Your assignment: Return all lines below containing the word "data".

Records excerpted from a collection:
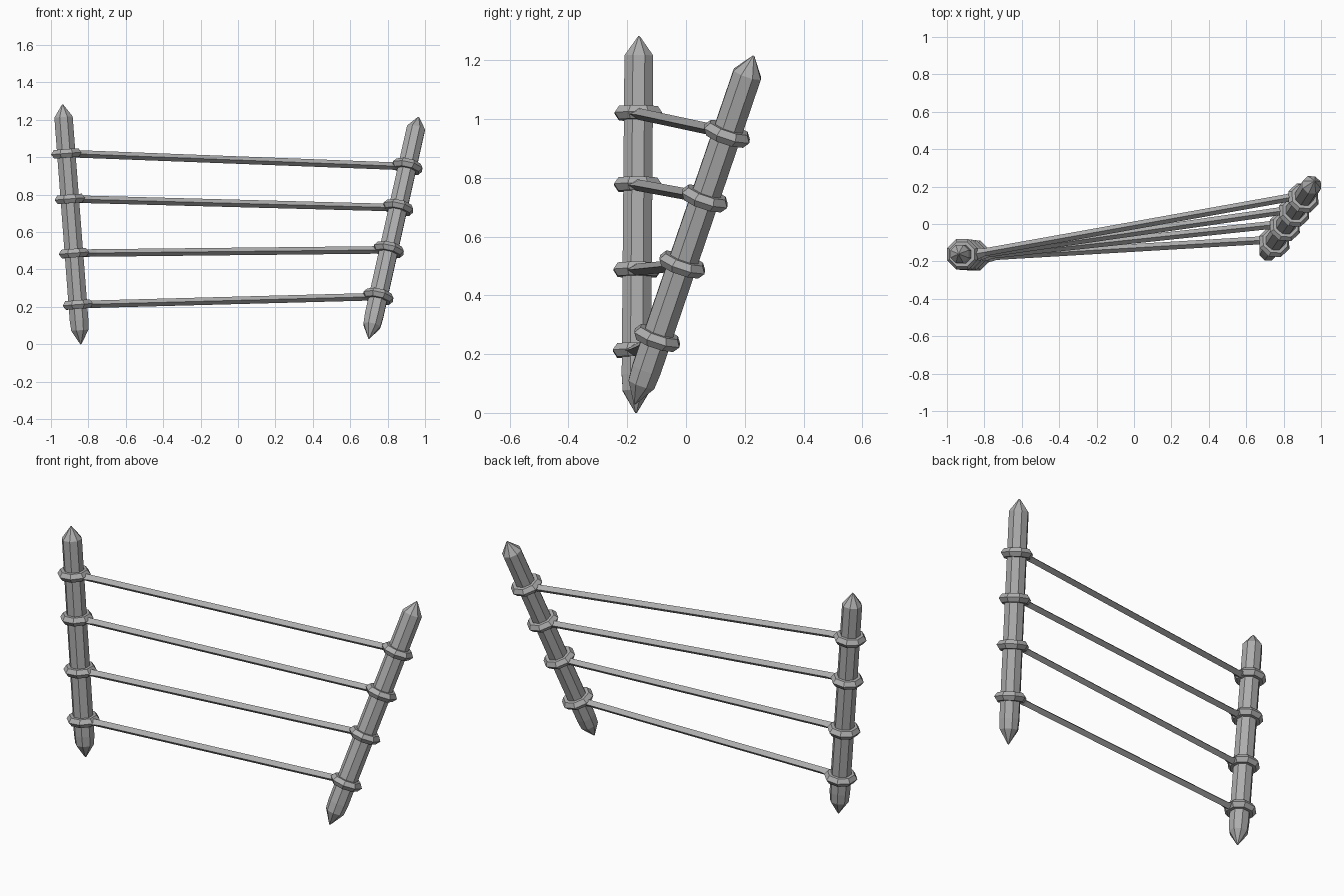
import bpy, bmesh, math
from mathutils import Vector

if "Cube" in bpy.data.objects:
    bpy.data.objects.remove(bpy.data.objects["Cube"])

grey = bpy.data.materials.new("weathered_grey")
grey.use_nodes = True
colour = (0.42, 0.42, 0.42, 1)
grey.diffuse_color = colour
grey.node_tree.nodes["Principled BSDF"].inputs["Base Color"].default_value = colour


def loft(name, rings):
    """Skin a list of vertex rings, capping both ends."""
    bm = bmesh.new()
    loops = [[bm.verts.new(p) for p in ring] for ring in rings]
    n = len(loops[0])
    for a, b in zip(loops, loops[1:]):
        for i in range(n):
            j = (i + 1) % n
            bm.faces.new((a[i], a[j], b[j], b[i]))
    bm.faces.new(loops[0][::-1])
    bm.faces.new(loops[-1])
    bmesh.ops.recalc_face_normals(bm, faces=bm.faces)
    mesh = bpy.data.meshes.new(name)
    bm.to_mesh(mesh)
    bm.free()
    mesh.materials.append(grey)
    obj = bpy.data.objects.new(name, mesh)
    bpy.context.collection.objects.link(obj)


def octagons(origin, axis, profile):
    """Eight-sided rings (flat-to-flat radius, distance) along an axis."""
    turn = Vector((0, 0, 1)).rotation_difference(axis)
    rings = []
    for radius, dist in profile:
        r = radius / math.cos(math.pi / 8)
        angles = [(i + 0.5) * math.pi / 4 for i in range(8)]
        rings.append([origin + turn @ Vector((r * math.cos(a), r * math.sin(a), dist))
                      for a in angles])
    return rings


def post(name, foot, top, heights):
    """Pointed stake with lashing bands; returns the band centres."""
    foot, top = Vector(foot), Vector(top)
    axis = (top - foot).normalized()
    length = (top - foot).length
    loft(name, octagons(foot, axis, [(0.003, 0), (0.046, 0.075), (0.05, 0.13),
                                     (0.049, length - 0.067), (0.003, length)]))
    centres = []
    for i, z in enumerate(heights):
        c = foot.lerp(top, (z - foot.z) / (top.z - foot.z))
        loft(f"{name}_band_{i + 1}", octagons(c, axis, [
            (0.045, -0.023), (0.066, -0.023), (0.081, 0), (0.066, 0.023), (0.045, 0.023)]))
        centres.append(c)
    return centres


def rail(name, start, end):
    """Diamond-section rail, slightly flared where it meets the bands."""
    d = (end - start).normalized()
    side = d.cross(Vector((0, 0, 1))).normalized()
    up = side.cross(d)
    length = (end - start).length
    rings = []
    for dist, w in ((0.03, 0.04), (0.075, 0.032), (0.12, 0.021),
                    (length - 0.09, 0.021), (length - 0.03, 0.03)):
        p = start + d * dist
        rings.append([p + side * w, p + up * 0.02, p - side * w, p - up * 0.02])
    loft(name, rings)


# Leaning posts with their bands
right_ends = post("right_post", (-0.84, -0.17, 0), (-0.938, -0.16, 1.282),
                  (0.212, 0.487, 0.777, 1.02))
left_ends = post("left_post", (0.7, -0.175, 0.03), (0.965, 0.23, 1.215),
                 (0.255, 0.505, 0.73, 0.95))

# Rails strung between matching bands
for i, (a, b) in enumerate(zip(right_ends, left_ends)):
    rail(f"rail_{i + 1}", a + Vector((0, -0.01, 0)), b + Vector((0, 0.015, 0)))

==

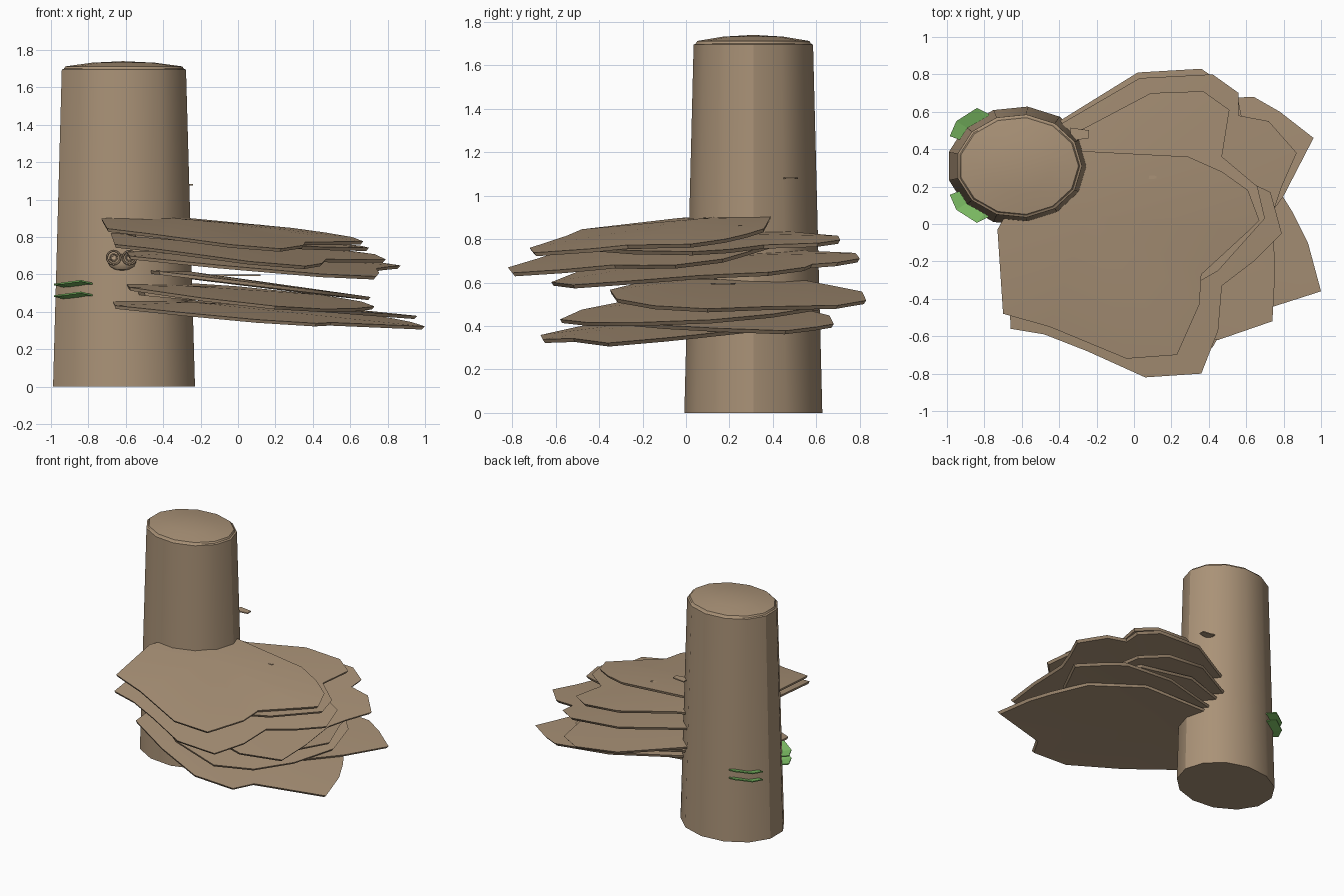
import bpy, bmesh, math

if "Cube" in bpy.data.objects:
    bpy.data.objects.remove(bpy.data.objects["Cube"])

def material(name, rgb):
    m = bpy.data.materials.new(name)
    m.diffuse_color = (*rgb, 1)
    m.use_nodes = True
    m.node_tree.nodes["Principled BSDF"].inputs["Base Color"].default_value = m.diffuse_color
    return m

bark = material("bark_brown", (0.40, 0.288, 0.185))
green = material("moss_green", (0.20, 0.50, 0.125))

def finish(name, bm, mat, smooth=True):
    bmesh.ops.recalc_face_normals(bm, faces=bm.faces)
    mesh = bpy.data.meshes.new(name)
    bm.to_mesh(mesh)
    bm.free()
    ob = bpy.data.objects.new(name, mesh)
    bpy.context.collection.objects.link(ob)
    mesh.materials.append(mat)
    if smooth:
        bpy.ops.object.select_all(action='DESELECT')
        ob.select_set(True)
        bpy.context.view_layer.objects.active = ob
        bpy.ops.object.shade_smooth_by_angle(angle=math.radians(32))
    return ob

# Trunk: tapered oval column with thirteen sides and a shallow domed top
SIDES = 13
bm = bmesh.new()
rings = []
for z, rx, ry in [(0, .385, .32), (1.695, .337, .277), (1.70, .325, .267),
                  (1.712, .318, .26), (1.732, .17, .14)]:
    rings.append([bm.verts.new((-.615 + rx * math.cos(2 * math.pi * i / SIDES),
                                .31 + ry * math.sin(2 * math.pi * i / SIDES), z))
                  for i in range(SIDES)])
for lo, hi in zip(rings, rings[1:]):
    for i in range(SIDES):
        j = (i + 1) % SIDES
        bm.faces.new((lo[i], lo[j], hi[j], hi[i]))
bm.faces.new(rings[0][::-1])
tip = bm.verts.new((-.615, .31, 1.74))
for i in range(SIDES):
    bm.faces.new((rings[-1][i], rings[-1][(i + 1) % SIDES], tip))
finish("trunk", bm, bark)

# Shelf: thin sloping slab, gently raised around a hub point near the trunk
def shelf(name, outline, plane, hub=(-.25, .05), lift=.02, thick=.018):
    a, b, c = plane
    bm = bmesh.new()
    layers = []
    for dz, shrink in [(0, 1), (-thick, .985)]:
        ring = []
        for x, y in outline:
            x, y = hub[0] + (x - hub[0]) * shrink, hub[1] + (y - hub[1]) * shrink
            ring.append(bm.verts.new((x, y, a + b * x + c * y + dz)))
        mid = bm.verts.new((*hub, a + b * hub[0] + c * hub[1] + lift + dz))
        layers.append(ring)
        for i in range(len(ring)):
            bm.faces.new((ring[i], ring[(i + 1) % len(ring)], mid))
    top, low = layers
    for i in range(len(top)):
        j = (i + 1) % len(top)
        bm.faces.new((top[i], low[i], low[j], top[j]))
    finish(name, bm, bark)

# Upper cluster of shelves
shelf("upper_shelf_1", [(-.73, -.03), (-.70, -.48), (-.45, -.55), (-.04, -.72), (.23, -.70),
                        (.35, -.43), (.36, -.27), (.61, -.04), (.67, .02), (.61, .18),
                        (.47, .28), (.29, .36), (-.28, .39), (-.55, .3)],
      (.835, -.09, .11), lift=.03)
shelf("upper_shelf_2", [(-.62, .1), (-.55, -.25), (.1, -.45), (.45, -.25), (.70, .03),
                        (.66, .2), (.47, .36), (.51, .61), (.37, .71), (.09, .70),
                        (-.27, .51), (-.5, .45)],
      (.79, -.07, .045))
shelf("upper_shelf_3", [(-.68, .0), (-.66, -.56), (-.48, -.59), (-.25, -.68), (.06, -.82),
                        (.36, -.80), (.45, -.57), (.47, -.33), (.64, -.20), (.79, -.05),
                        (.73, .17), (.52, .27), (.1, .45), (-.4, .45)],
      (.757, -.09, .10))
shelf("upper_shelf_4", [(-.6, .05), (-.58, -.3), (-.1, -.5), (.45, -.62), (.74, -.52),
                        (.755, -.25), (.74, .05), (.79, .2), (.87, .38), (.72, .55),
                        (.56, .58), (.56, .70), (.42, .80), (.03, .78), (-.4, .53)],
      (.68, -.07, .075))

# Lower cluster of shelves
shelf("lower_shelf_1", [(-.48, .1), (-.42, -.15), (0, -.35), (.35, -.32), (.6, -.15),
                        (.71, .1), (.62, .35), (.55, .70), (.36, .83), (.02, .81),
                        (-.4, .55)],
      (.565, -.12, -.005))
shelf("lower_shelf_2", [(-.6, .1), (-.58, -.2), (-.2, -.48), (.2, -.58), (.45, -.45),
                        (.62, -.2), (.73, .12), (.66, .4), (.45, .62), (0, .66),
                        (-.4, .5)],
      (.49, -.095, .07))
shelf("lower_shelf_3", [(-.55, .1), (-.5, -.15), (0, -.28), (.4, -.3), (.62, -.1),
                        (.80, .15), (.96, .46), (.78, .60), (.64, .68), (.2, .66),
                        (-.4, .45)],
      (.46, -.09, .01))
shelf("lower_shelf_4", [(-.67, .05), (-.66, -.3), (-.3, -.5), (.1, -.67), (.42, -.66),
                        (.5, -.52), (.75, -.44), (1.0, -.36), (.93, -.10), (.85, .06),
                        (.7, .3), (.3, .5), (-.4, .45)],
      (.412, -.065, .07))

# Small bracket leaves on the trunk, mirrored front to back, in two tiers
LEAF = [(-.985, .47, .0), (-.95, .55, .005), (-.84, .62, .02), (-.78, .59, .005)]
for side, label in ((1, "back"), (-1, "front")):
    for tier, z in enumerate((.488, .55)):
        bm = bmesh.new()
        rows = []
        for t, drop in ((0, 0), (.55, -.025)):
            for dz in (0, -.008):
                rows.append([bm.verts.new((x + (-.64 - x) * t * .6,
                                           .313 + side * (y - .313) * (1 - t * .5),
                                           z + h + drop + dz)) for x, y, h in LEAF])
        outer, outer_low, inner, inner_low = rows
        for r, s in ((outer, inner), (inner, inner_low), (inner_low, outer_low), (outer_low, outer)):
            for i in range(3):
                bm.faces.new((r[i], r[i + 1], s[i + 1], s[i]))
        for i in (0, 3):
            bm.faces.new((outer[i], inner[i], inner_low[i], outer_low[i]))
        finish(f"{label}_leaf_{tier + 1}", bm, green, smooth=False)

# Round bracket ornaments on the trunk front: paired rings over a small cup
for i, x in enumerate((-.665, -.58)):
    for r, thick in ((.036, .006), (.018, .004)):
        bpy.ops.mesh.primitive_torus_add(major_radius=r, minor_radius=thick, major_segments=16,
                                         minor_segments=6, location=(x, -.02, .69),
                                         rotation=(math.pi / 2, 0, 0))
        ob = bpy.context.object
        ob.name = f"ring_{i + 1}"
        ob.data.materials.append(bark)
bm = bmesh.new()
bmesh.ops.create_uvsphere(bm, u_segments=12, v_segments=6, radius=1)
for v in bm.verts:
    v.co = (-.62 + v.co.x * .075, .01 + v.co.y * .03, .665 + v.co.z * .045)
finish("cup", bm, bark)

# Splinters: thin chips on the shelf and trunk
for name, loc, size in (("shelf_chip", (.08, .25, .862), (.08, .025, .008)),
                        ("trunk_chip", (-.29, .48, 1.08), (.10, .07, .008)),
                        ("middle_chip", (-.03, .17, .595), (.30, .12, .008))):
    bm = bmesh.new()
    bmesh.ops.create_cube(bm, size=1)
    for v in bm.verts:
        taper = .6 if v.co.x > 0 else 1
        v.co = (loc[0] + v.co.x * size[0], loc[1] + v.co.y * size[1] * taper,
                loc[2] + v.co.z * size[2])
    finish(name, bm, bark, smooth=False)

Reply:
if "Cube" in bpy.data.objects:
    bpy.data.objects.remove(bpy.data.objects["Cube"])
grey = bpy.data.materials.new("weathered_grey")
    mesh = bpy.data.meshes.new(name)
    obj = bpy.data.objects.new(name, mesh)
if "Cube" in bpy.data.objects:
    bpy.data.objects.remove(bpy.data.objects["Cube"])
    m = bpy.data.materials.new(name)
    mesh = bpy.data.meshes.new(name)
    ob = bpy.data.objects.new(name, mesh)
        ob.data.materials.append(bark)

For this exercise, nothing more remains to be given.